She takes over at the Itre committee just as the Parliament is battling with the Council over the development of Horizon 2020, the follow-up to the Framework 7 research funding programme.

Outgoing chairman Reul believes that Sartori will maintain the conservative European People’s Party’s ‘business-friendly’ attitude towards research. As the overall composition of the Itre committee stays the same it is unlikely that the committee will change its course dramatically, he says.

Sartori told Research Europe: “The main problem that Italy has, and Europe too, in part, is that the private sector has to increase engagement in research.” How business engages with universities in the United States “might be an example for all of us,” she says.

However, the greatest challenge for Sartori, Reul says, is ensuring that Horizon 2020 gets significantly more money than Framework 7, an issue on which the Parliament is clashing with cash-strapped member states in the Council of Ministers. “Realistically this will be very difficult,” he says. “Maybe we have to talk more about how we can design the funds we already have to be more effective.”

Parliament’s response to the Horizon 2020 proposal is due to be finalised by Itre in October, and is expected to be adopted by MEPs in November this year. In preparation, Itre has appointed four rapporteurs for Horizon 2020, whose job it will be to prepare a response to the Commission’s proposal for the programme. Spain’s Teresa Riera Madurell, a socialist MEP, will report on the programme’s structure while Germany’s conservative MEP Christian Ehler will cover rules for participation. The European Institute of Innovation and Technology’s overall agenda will be analysed by Portugal’s Marisa Matias of the Left bloc and the EIT’s structure and rules will be the responsibility of Green MEP Philippe Lamberts, from Belgium.

This early shuffle in the European Parliament is in part due to an agreement between the conservative European People’s Party and the social democrat PSD party, who formed a coalition in 2009. The two groups agreed that the conservatives would take over the presidency mid-way through their five-year term.
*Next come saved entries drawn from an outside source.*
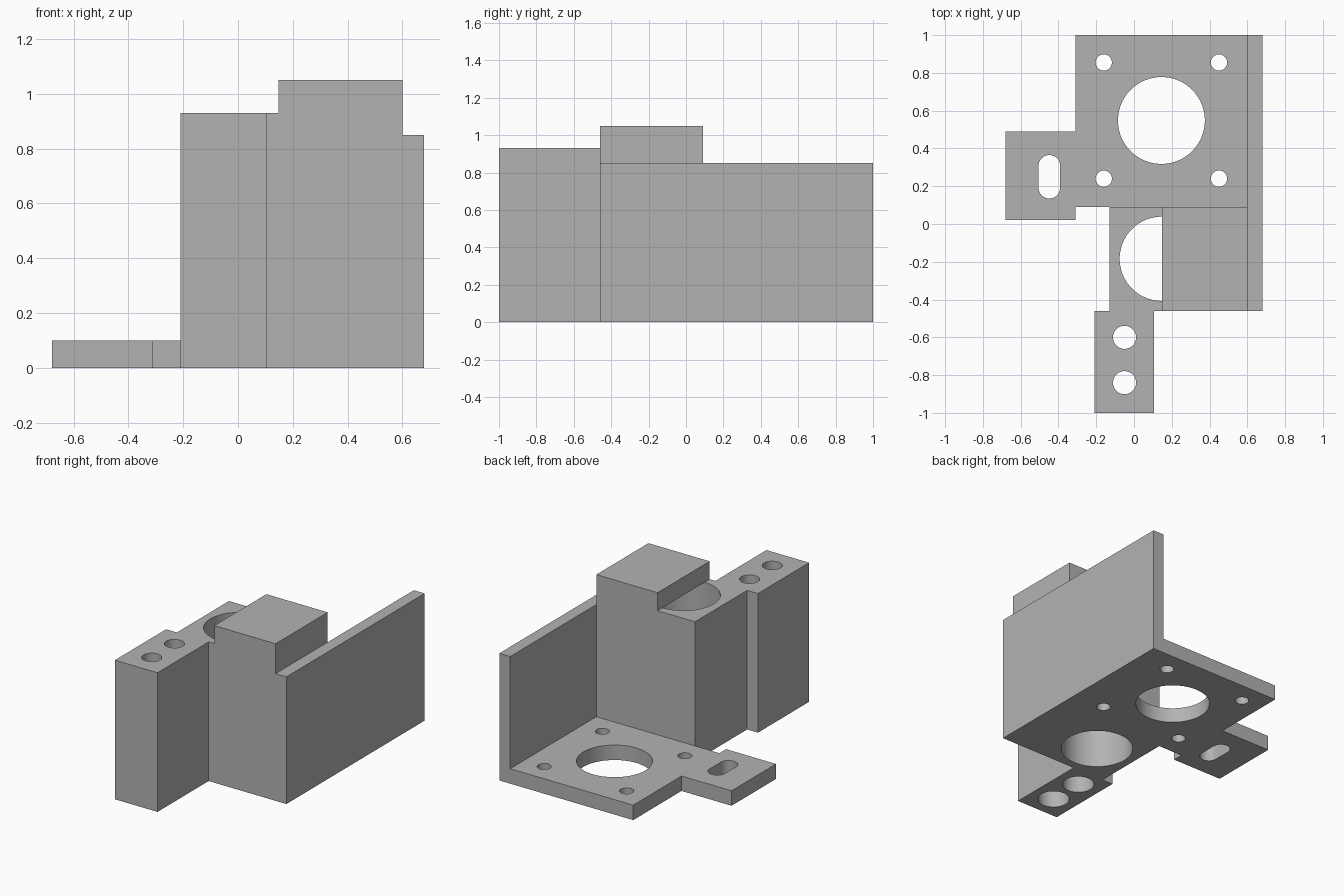
import bpy
import bmesh
from math import sin, cos, tau, copysign, radians

if "Cube" in bpy.data.objects:
    bpy.data.objects.remove(bpy.data.objects["Cube"], do_unlink=True)

grey = bpy.data.materials.new("plain grey")
grey.use_nodes = True
COLOUR = (0.45, 0.45, 0.45, 1)
grey.diffuse_color = COLOUR
grey.node_tree.nodes["Principled BSDF"].inputs["Base Color"].default_value = COLOUR


def prism(name, outline, z0, z1):
    """Extrude a flat outline from z0 up to z1."""
    bm = bmesh.new()
    base = bm.faces.new([bm.verts.new((x, y, z0)) for x, y in outline])
    top = bmesh.ops.extrude_face_region(bm, geom=[base])["geom"]
    verts = [v for v in top if isinstance(v, bmesh.types.BMVert)]
    bmesh.ops.translate(bm, verts=verts, vec=(0, 0, z1 - z0))
    bmesh.ops.recalc_face_normals(bm, faces=bm.faces)
    mesh = bpy.data.meshes.new(name)
    bm.to_mesh(mesh)
    bm.free()
    mesh.materials.append(grey)
    obj = bpy.data.objects.new(name, mesh)
    bpy.context.collection.objects.link(obj)
    return obj


def rect(x0, x1, y0, y1):
    return [(x0, y0), (x1, y0), (x1, y1), (x0, y1)]


def round_outline(x, y, r, stretch=0, n=64):
    """Circle, or a slot along y when stretch is the half length added."""
    angles = [tau * (i + 0.5) / n for i in range(n)]
    return [(x + r * cos(a), y + r * sin(a) + copysign(stretch, sin(a))) for a in angles]


def drill(obj, outline, z0=-0.1, z1=1.2):
    cutter = prism("cutter", outline, z0, z1)
    cutter.hide_render = True
    bpy.context.view_layer.objects.active = obj
    mod = obj.modifiers.new("hole", "BOOLEAN")
    mod.operation = "DIFFERENCE"
    mod.solver = "EXACT"
    mod.object = cutter
    bpy.ops.object.modifier_apply(modifier=mod.name)
    bpy.data.objects.remove(cutter, do_unlink=True)


FRONT, MIDDLE, BACK = -0.46, 0.09, 1.0
WALL_IN, WALL_OUT = 0.60, 0.68
THICK, BLOCK_TOP = 0.10, 0.93

# Base plate with the large opening and four corner screw holes
plate = prism("mounting_plate", rect(-0.31, WALL_IN, MIDDLE, BACK), 0, THICK)
drill(plate, round_outline(0.145, 0.548, 0.23))
for x in (-0.16, 0.45):
    for y in (0.24, 0.855):
        drill(plate, round_outline(x, y, 0.043))

# Side tab with a slot
tab = prism("slotted_tab", rect(-0.68, -0.31, 0.02, 0.49), 0, THICK)
drill(tab, round_outline(-0.448, 0.25, 0.057, 0.058))

# Tall wall along one side
wall = prism("side_wall", rect(WALL_IN, WALL_OUT, FRONT, BACK), 0, 0.85)

# Block with the vertical bore, half covered by a cap
block = prism("bearing_block", rect(-0.13, WALL_IN, FRONT, MIDDLE), 0, BLOCK_TOP)
drill(block, round_outline(0.147, -0.184, 0.223))
cap = prism("bore_cap", rect(0.147, WALL_IN, FRONT, MIDDLE), BLOCK_TOP, 1.05)

# Front lug with two bolt holes, widened from below
lug = prism("bolt_lug", rect(-0.21, 0.105, -1, FRONT), 0, BLOCK_TOP)
for y in (-0.60, -0.84):
    drill(lug, round_outline(-0.05, y, 0.061))
    drill(lug, round_outline(-0.05, y, 0.098), -0.1, 0.78)

# Smooth hole walls, crisp edges
bpy.ops.object.select_all(action="DESELECT")
for obj in (plate, tab, wall, block, cap, lug):
    obj.select_set(True)
bpy.context.view_layer.objects.active = plate
bpy.ops.object.shade_smooth_by_angle(angle=radians(30))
The Parliament’s incoming president Schulz from the PSD was elected on 16 January. Although Schulz has no previous research experience, the research community has welcomed his appointment. One commentator pointed out that former president Jerzy Buzek, while officially the Parliament’s rapporteur for Framework 7, rarely commented on research matters during his presidency.

“Schulz is one of the more visible, hard-working and enthusiastic MEPs,” European Commission research adviser Horst Soboll says. “If he insists on a quick approval process of Horizon 2020, a process which was delayed last time round and caused a lot of damage to the Parliament’s position, then he’s going to be a big advantage for the research community.”

Reul himself, who has chaired the Itre committee since 2009, becomes chairman of Germany’s conservative group within the EPP. His experience at Itre, he says, will continue to influence his work.

“If you hold this post for a while then you know that research is of the highest importance to Europe’s future development,” he says.